# [WHAT YOU SHOULD DO]
This exercise calls for a copy of every line in the listing below that carries the word "cuts".

# [EXTRACTED ENTRIES]
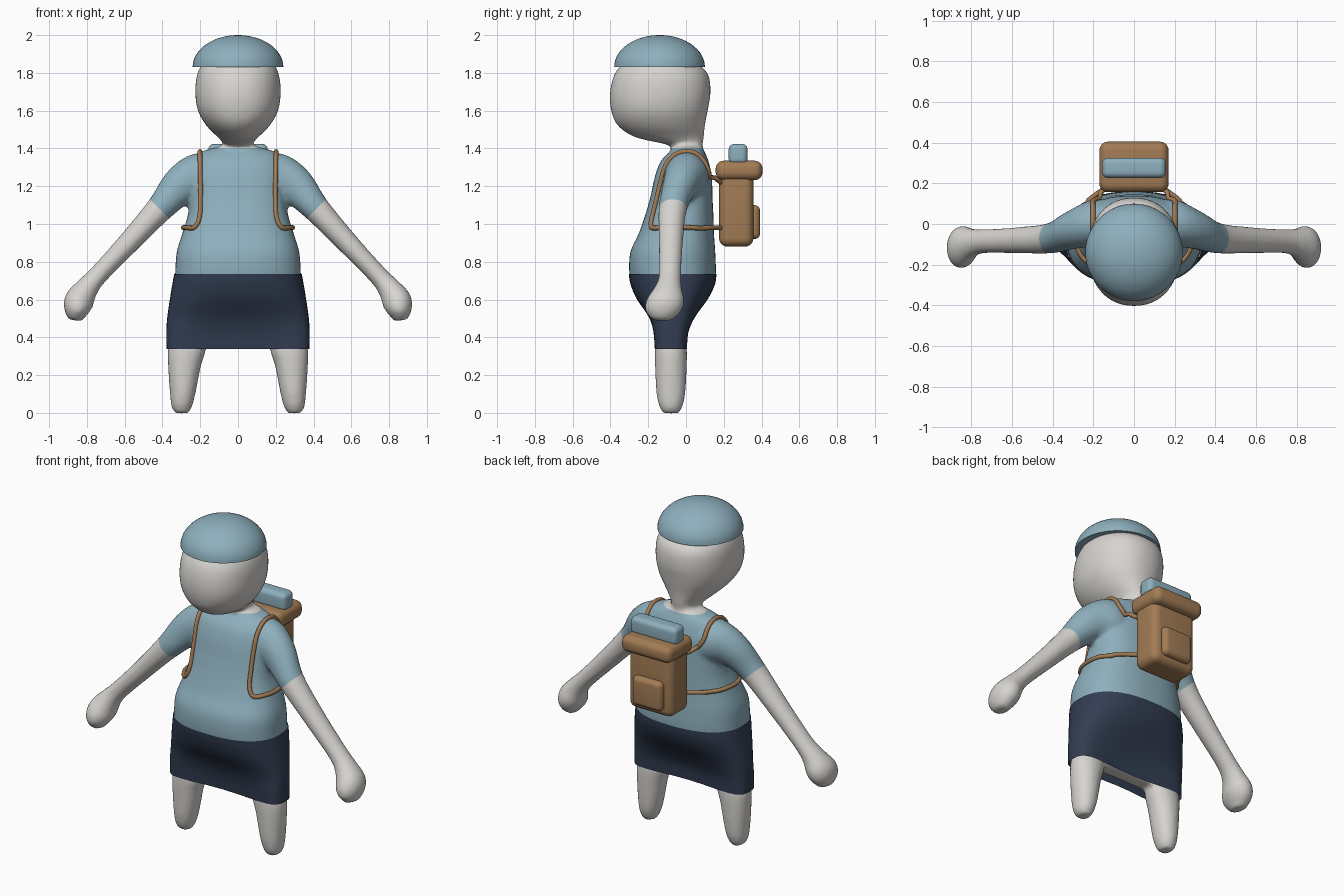
import bpy, bmesh, math
from mathutils import Vector
from mathutils.bvhtree import BVHTree

cube = bpy.data.objects.get("Cube")
if cube:
    bpy.data.objects.remove(cube, do_unlink=True)


def material(name, rgb):
    m = bpy.data.materials.new(name)
    m.use_nodes = True
    m.diffuse_color = (*rgb, 1)
    m.node_tree.nodes["Principled BSDF"].inputs["Base Color"].default_value = (*rgb, 1)
    return m


SKIN = material("pale grey", (0.68, 0.66, 0.63))
BLUE = material("dusty blue", (0.27, 0.43, 0.51))
NAVY = material("dark navy", (0.032, 0.047, 0.085))
BROWN = material("leather brown", (0.36, 0.2, 0.09))


def smooth_path(points, steps):
    """Catmull-Rom interpolation of tuples of any length."""
    pts = [Vector(p) for p in points]
    out = []
    for i in range(len(pts) - 1):
        a, b, c, d = pts[max(i - 1, 0)], pts[i], pts[i + 1], pts[min(i + 2, len(pts) - 1)]
        for k in range(steps):
            t = k / steps
            out.append(b + (c - a) * (t / 2) + (2 * a - 5 * b + 4 * c - d) * (t * t / 2)
                       + (3 * b - a - 3 * c + d) * (t ** 3 / 2))
    return out + [pts[-1]]


def spow(v, e):
    return math.copysign(abs(v) ** e, v)


def loft(bm, rings, follow=False, capped=True, grow=1.0, sides=48):
    """Skin rings of (x, y, z, half u, half v, roundness exponent, waist pinch)."""
    rings = smooth_path(rings, 5)
    loops = []
    for i, r in enumerate(rings):
        centre = Vector(r[:3])
        u, v = Vector((1, 0, 0)), Vector((0, 1, 0))
        if follow:
            t = Vector(rings[min(i + 1, len(rings) - 1)][:3]) - Vector(rings[max(i - 1, 0)][:3])
            u, v = v, Vector((t.z, 0, -t.x)).normalized()
        loop = []
        for k in range(sides):
            a = math.tau * k / sides
            cu, cv = spow(math.cos(a), 2 / r[5]), spow(math.sin(a), 2 / r[5])
            cv *= 1 - r[6] * (1 - cu * cu)
            loop.append(bm.verts.new(centre + (u * cu * r[3] + v * cv * r[4]) * grow))
        loops.append(loop)
    for a, b in zip(loops, loops[1:]):
        for k in range(sides):
            n = (k + 1) % sides
            bm.faces.new((a[k], a[n], b[n], b[k]))
    if capped:
        bm.faces.new(loops[0])
        bm.faces.new(loops[-1])


def make_object(name, bm, *mats):
    bmesh.ops.recalc_face_normals(bm, faces=bm.faces[:])
    for f in bm.faces:
        f.smooth = True
    me = bpy.data.meshes.new(name)
    bm.to_mesh(me)
    bm.free()
    ob = bpy.data.objects.new(name, me)
    bpy.context.collection.objects.link(ob)
    for m in mats:
        me.materials.append(m)
    return ob


def upright(rows):
    """Rows of (z, half width, front y, back y, exponent, pinch) to rings."""
    return [(0, (f + b) / 2, z, w, (b - f) / 2, n, p) for z, w, f, b, n, p in rows]


# Skirt, and the torso that sits just inside it
skirt_rows = [
    (0.337, .373, -.205, .045, 3, .45), (0.42, .374, -.21, .05, 2.9, .38),
    (0.5, .370, -.22, .07, 2.7, .2), (0.6, .356, -.26, .115, 2.5, .02),
    (0.68, .343, -.29, .15, 2.4, 0), (0.735, .333, -.3, .158, 2.4, 0)]
torso_rows = [
    (0.36, .34, -.15, -.01, 3, .35), (0.5, .345, -.18, .03, 2.7, .3),
    (0.6, .34, -.24, .095, 2.5, .06), (0.68, .337, -.283, .143, 2.4, 0),
    (0.735, .333, -.3, .158, 2.4, 0),
    (0.85, .325, -.295, .155, 2.4, 0), (0.95, .295, -.25, .148, 2.4, 0),
    (1.05, .265, -.215, .145, 2.5, 0), (1.15, .25, -.187, .14, 2.7, 0),
    (1.25, .24, -.165, .137, 2.7, 0), (1.33, .227, -.135, .12, 2.6, 0),
    (1.38, .2, -.09, .1, 2.4, 0), (1.41, .1, -.06, .085, 2.2, 0)]
head_rows = [
    (1.36, .07, -.04, .09, 2, 0), (1.4, .068, -.06, .085, 2, 0),
    (1.425, .077, -.12, .09, 2, 0), (1.46, .108, -.27, .095, 2, 0),
    (1.52, .167, -.36, .1, 2.1, 0), (1.6, .212, -.396, .115, 2.2, 0),
    (1.7, .226, -.402, .13, 2.2, 0), (1.8, .214, -.375, .113, 2.2, 0),
    (1.87, .17, -.31, .03, 2.1, 0), (1.92, .1, -.22, -.03, 2, 0)]
arm_rows = [  # x, y, z, half depth, half thickness
    (.12, 0, 1.25, .12, .13), (.22, 0, 1.24, .115, .13), (.31, -.03, 1.195, .095, .103),
    (.415, -.07, 1.08, .075, .073), (.58, -.08, .9, .064, .058), (.74, -.085, .73, .059, .052),
    (.8, -.095, .66, .072, .062), (.84, -.11, .595, .1, .078), (.855, -.12, .54, .095, .066),
    (.86, -.125, .49, .05, .035)]
leg_rows = [  # x, z, half width, half depth
    (.26, .45, .08, .07), (.27, .34, .1, .084), (.283, .25, .087, .084),
    (.293, .1, .067, .076), (.298, .03, .053, .06), (.298, -.002, .034, .04)]

# Body: torso, head and limbs blended into one skin
bm = bmesh.new()
loft(bm, upright(torso_rows))
loft(bm, upright(head_rows))
for s in (1, -1):
    loft(bm, [(s * x, y, z, d, t, 2, 0) for x, y, z, d, t in arm_rows], follow=True)
    loft(bm, [(s * x, -.08, z, w, d, 2.1, 0) for x, z, w, d in leg_rows])
body = make_object("body", bm)
remesh = body.modifiers.new("blend", "REMESH")
remesh.mode = "VOXEL"
remesh.voxel_size = 0.014
soften = body.modifiers.new("soften", "SMOOTH")
soften.factor = 0.5
soften.iterations = 5
bpy.context.view_layer.update()
blended = bpy.data.meshes.new_from_object(body.evaluated_get(bpy.context.evaluated_depsgraph_get()))
body.modifiers.clear()
blended.materials.clear()
for m in (SKIN, BLUE):
    blended.materials.append(m)

# Cut clean sleeve and collar edges, then colour the shirt
bm = bmesh.new()
bm.from_mesh(blended)
COLLAR, CUFF = 1.402, -0.476
cuts = [((0, 0, COLLAR), (0, 0, 1))]
cuts += [((s * .415, 0, 1.08), (s * .7, 0, -.71)) for s in (1, -1)]
for co, no in cuts:
    bmesh.ops.bisect_plane(bm, geom=bm.verts[:] + bm.edges[:] + bm.faces[:], plane_co=co, plane_no=no)
for f in bm.faces:
    c = f.calc_center_median()
    bare_arm = abs(c.x) > .355 and .7 * abs(c.x) - .71 * c.z > CUFF
    f.material_index = int(.7 < c.z < COLLAR and not bare_arm)
    f.smooth = True
tree = BVHTree.FromBMesh(bm)
bm.to_mesh(blended)
bm.free()
body.data = blended

# Skirt shell
bm = bmesh.new()
loft(bm, upright(skirt_rows), capped=False, grow=1.014)
make_object("skirt", bm, NAVY)

# Domed cap
bm = bmesh.new()
bmesh.ops.create_uvsphere(bm, u_segments=48, v_segments=32, radius=1)
bmesh.ops.bisect_plane(bm, geom=bm.verts[:] + bm.edges[:] + bm.faces[:], plane_co=(0, 0, 0),
                       plane_no=(0, 0, -1), clear_outer=True)
bmesh.ops.holes_fill(bm, edges=[e for e in bm.edges if e.is_boundary])
for v in bm.verts:
    v.co = Vector((v.co.x * .24, v.co.y * .24 - .14, v.co.z * .168 + 1.832))
cap = make_object("cap", bm, BLUE)


# Backpack parts
def soft_box(name, lo, hi, radius, mat):
    lo, hi = Vector(lo), Vector(hi)
    bm = bmesh.new()
    bmesh.ops.create_cube(bm, size=1)
    for v in bm.verts:
        v.co = (lo + hi) / 2 + v.co * (hi - lo)
    bmesh.ops.bevel(bm, geom=bm.edges[:], offset=radius, segments=6, profile=.5, affect="EDGES")
    make_object(name, bm, mat)


soft_box("backpack_body", (-.15, .175, .88), (.15, .357, 1.29), .045, BROWN)
soft_box("backpack_lid", (-.17, .157, 1.232), (.17, .405, 1.335), .042, BROWN)
soft_box("backpack_pocket", (-.1, .325, .92), (.1, .392, 1.1), .03, BROWN)
soft_box("bedroll", (-.157, .226, 1.315), (.157, .326, 1.424), .03, BLUE)

# Shoulder straps laid on the body surface
strap_path = [
    (.13, .185, 1.22), (.17, .15, 1.25), (.2, .12, 1.3), (.2, .08, 1.36), (.2, 0, 1.39),
    (.2, -.09, 1.36), (.2, -.14, 1.28), (.2, -.18, 1.15), (.205, -.2, 1.04), (.235, -.19, .985),
    (.28, -.1, .98), (.28, 0, .98), (.24, .1, .98), (.13, .185, .98)]
for s, side in ((1, "left"), (-1, "right")):
    path = smooth_path([(s * x, y, z) for x, y, z in strap_path], 6)
    for i in range(6, len(path) - 6):
        hit = tree.find_nearest(path[i])[0]
        hit, normal, _, _ = tree.find_nearest((path[i].x, hit.y, hit.z))
        path[i] = hit + normal * .005
    cu = bpy.data.curves.new(side + "_strap", "CURVE")
    cu.dimensions = "3D"
    cu.bevel_depth = .0125
    cu.bevel_resolution = 3
    cu.use_fill_caps = True
    sp = cu.splines.new("POLY")
    sp.points.add(len(path) - 1)
    for p, co in zip(sp.points, path):
        p.co = (*co, 1)
    sp.use_smooth = True
    cu.materials.append(BROWN)
    bpy.context.collection.objects.link(bpy.data.objects.new(side + "_strap", cu))

# Keep the cap rim crisp
bpy.ops.object.select_all(action="DESELECT")
cap.select_set(True)
bpy.context.view_layer.objects.active = cap
bpy.ops.object.shade_smooth_by_angle(angle=math.radians(40))
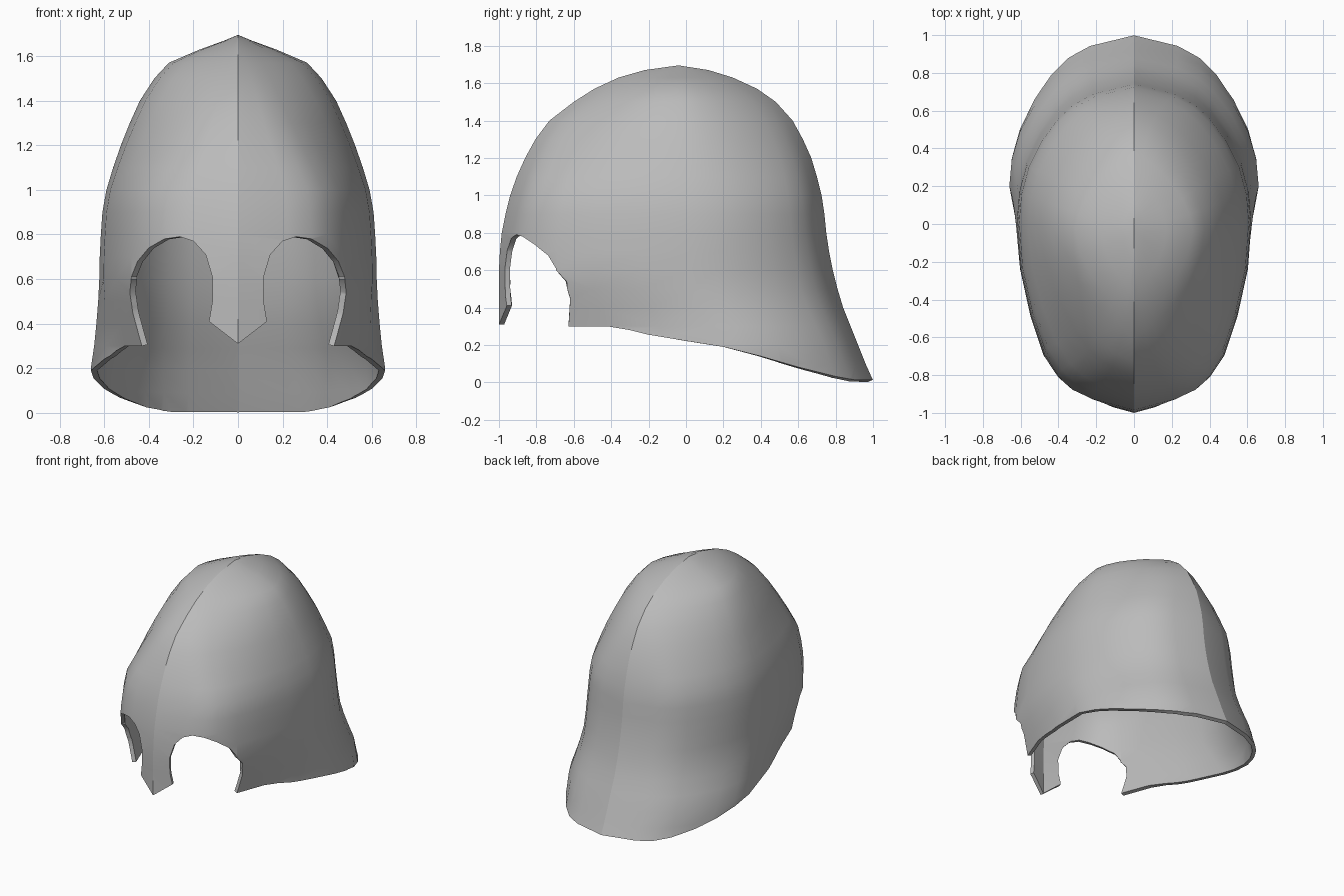
import bpy, bmesh, math

cube = bpy.data.objects.get("Cube")
if cube:
    bpy.data.objects.remove(cube, do_unlink=True)

steel = bpy.data.materials.new("grey_steel")
steel.use_nodes = True
steel.diffuse_color = (0.5, 0.5, 0.5, 1)
steel.node_tree.nodes["Principled BSDF"].inputs["Base Color"].default_value = (0.5, 0.5, 0.5, 1)


def lerp_table(table, t):
    for (a, va), (b, vb) in zip(table, table[1:]):
        if t <= b:
            return va + (vb - va) * max(0, t - a) / (b - a)
    return table[-1][1]


def make_object(name, bm):
    bmesh.ops.recalc_face_normals(bm, faces=bm.faces)
    mesh = bpy.data.meshes.new(name)
    bm.to_mesh(mesh)
    bm.free()
    ob = bpy.data.objects.new(name, mesh)
    bpy.context.collection.objects.link(ob)
    mesh.materials.append(steel)
    mesh.materials.append(steel)  # spare slot marks cut faces
    return ob


def prism(name, points, place, a, b):
    """Closed cutter: a flat outline swept from a to b."""
    bm = bmesh.new()
    ends = [[bm.verts.new(place(p, d)) for p in points] for d in (a, b)]
    for ring in ends:
        bm.faces.new(ring)
    for i in range(len(points)):
        j = (i + 1) % len(points)
        bm.faces.new((ends[0][i], ends[0][j], ends[1][j], ends[1][i]))
    for f in bm.faces:
        f.material_index = 1
    ob = make_object(name, bm)
    ob.hide_render = True
    return ob


# Height, half width, front y, back y of each level
LEVELS = [(-.1, .66, -1, 1.04), (0, .66, -1, 1.005), (.1, .66, -1, .96), (.2, .66, -1, .92),
          (.3, .645, -1, .88), (.4, .635, -1, .84), (.5, .627, -1, .81), (.6, .622, -1, .785),
          (.7, .62, -.995, .765), (.8, .615, -.985, .75), (.9, .608, -.965, .74),
          (1.0, .59, -.94, .725), (1.1, .56, -.905, .7), (1.2, .525, -.86, .67),
          (1.3, .485, -.805, .625), (1.4, .44, -.73, .57), (1.5, .375, -.6, .48),
          (1.57, .31, -.49, .38), (1.63, .17, -.36, .25), (1.67, .06, -.22, .12)]
# Half outlines from widest point to the ridge
FRONT = [(0, 1), (.25, .97), (.5, .88), (.7, .77), (.82, .65), (.89, .53), (.94, .36), (1, 0)]
BACK = [(0, 1), (.2, .98), (.4, .915), (.59, .8), (.75, .66), (.85, .53), (.93, .35), (1, 0)]
PEAK = [(0, 1), (.25, .93), (.5, .75), (.75, .45), (.9, .2), (1, 0)]


def section(z, w, front, back):
    mid = lerp_table([(.2, .2), (.5, .02), (1.2, 0), (1.67, -.04)], z)
    sharp = min(1, max(0, (z - 1) / .6))
    tuck = .22 * min(1, max(0, (.6 - z) / .3))

    def half(table, end, taper):
        return [(w * (f + (lerp_table(PEAK, u) - f) * sharp) * (1 - taper * u),
                 mid + (end - mid) * u, z) for u, f in table]
    side = half(FRONT, front, tuck)[::-1] + half(BACK, back, 0)[1:]
    return side + [(-x, y, h) for x, y, h in side[-2:0:-1]]


# Closed dome
bm = bmesh.new()
rings = [[bm.verts.new(p) for p in section(*level)] for level in LEVELS]
n = len(rings[0])
for low, high in zip(rings, rings[1:]):
    for i in range(n):
        j = (i + 1) % n
        bm.faces.new((low[i], low[j], high[j], high[i]))
bm.faces.new(rings[0])
apex = bm.verts.new((0, -.04, 1.695))
for i in range(n):
    bm.faces.new((rings[-1][i], rings[-1][(i + 1) % n], apex))
helmet = make_object("helmet_shell", bm)

# Lower rim cut, seen from the side
rim = [(-1.3, .3), (-.42, .3), (-.3, .28), (-.2, .255), (0, .222), (.2, .19), (.4, .14),
       (.6, .082), (.8, .032), (.9, .014), (1.3, .014), (1.3, -.3), (-1.3, -.3)]
rim_cutter = prism("rim_cutter", rim, lambda p, d: (d, p[0], p[1]), -1, 1)

# Eye openings with the nose guard between them
eye = [(.13, .41), (.115, .5), (.115, .61), (.145, .71), (.2, .77), (.26, .79), (.33, .78),
       (.4, .74), (.45, .68), (.478, .61), (.485, .54), (.472, .45), (.445, .35), (.428, .29), (.428, .1)]
outline = [(0, .31)] + eye + [(-x, z) for x, z in eye[::-1]]
eye_cutter = prism("eye_cutter", outline, lambda p, d: (p[0], d, p[1]), -1.4, -.3)

bpy.context.view_layer.objects.active = helmet
for ob in bpy.context.selected_objects:
    ob.select_set(False)
helmet.select_set(True)
for cutter in (rim_cutter, eye_cutter):
    mod = helmet.modifiers.new("cut", "BOOLEAN")
    mod.operation, mod.solver, mod.object = "DIFFERENCE", "EXACT", cutter
    mod.material_mode = "INDEX"
    bpy.ops.object.modifier_apply(modifier=mod.name)
    bpy.data.objects.remove(cutter, do_unlink=True)

# Open the dome into a thin skin
bm = bmesh.new()
bm.from_mesh(helmet.data)
bmesh.ops.delete(bm, geom=[f for f in bm.faces if f.material_index == 1], context="FACES")
bmesh.ops.remove_doubles(bm, verts=bm.verts, dist=.004)
bm.to_mesh(helmet.data)
bm.free()
helmet.data.materials.pop(index=1)

# Wall thickness
wall = helmet.modifiers.new("wall", "SOLIDIFY")
wall.thickness, wall.offset = .028, -1
bpy.ops.object.modifier_apply(modifier=wall.name)

# Smooth surface with a crisp centre ridge
bpy.ops.object.shade_smooth_by_angle(angle=math.radians(35))
for e in helmet.data.edges:
    if all(abs(helmet.data.vertices[v].co.x) < .001 for v in e.vertices):
        e.use_edge_sharp = True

# [WRITTEN SOLUTION]
cuts = [((0, 0, COLLAR), (0, 0, 1))]
cuts += [((s * .415, 0, 1.08), (s * .7, 0, -.71)) for s in (1, -1)]
for co, no in cuts:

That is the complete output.